Data items:
○ ○ ○

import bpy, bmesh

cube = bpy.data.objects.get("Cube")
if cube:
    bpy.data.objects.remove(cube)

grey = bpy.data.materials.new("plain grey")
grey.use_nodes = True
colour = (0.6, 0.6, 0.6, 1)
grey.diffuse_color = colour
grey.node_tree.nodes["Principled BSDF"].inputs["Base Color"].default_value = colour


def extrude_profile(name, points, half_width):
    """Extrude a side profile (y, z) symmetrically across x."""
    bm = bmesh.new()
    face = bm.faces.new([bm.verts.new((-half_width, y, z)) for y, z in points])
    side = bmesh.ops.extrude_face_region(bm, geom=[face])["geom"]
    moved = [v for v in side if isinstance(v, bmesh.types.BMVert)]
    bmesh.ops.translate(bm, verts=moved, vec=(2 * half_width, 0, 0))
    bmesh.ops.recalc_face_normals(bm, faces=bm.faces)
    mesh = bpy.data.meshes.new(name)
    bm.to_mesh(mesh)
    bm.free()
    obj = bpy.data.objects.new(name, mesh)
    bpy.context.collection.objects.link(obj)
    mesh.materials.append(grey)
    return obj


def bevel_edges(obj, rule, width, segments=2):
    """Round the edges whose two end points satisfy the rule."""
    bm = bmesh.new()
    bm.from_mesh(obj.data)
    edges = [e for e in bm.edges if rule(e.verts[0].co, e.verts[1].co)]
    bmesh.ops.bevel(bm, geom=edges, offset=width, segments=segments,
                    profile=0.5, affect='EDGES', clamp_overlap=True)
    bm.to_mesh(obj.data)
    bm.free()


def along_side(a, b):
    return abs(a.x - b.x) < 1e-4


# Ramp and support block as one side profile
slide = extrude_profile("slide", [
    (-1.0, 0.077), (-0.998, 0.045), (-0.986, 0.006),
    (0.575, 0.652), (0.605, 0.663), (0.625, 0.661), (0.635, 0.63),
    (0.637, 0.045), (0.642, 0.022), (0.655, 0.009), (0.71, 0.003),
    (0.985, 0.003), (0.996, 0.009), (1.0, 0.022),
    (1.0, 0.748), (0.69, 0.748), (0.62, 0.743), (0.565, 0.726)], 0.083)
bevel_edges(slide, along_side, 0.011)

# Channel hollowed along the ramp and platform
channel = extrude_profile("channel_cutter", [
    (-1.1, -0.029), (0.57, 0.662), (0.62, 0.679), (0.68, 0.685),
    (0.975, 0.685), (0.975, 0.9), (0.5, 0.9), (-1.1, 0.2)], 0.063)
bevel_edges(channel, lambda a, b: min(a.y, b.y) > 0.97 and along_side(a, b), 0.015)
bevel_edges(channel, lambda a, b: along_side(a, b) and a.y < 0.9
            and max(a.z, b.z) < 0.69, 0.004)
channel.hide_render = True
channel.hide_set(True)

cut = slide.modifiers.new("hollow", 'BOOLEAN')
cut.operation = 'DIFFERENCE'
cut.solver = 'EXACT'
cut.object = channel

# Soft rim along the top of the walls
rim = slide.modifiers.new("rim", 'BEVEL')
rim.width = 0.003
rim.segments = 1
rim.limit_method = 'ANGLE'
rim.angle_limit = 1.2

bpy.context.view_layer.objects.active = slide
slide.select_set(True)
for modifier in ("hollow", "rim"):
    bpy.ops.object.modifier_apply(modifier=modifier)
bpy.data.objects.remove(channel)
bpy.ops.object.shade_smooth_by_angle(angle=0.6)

○ ○ ○

(EXERCISE DETAILS): The expected output is the exact run of lines from the start of the entries through the line with "bpy.context.collection.objects.link(obj)", inclusive.

(TASK ANSWER):
import bpy, bmesh

cube = bpy.data.objects.get("Cube")
if cube:
    bpy.data.objects.remove(cube)

grey = bpy.data.materials.new("plain grey")
grey.use_nodes = True
colour = (0.6, 0.6, 0.6, 1)
grey.diffuse_color = colour
grey.node_tree.nodes["Principled BSDF"].inputs["Base Color"].default_value = colour


def extrude_profile(name, points, half_width):
    """Extrude a side profile (y, z) symmetrically across x."""
    bm = bmesh.new()
    face = bm.faces.new([bm.verts.new((-half_width, y, z)) for y, z in points])
    side = bmesh.ops.extrude_face_region(bm, geom=[face])["geom"]
    moved = [v for v in side if isinstance(v, bmesh.types.BMVert)]
    bmesh.ops.translate(bm, verts=moved, vec=(2 * half_width, 0, 0))
    bmesh.ops.recalc_face_normals(bm, faces=bm.faces)
    mesh = bpy.data.meshes.new(name)
    bm.to_mesh(mesh)
    bm.free()
    obj = bpy.data.objects.new(name, mesh)
    bpy.context.collection.objects.link(obj)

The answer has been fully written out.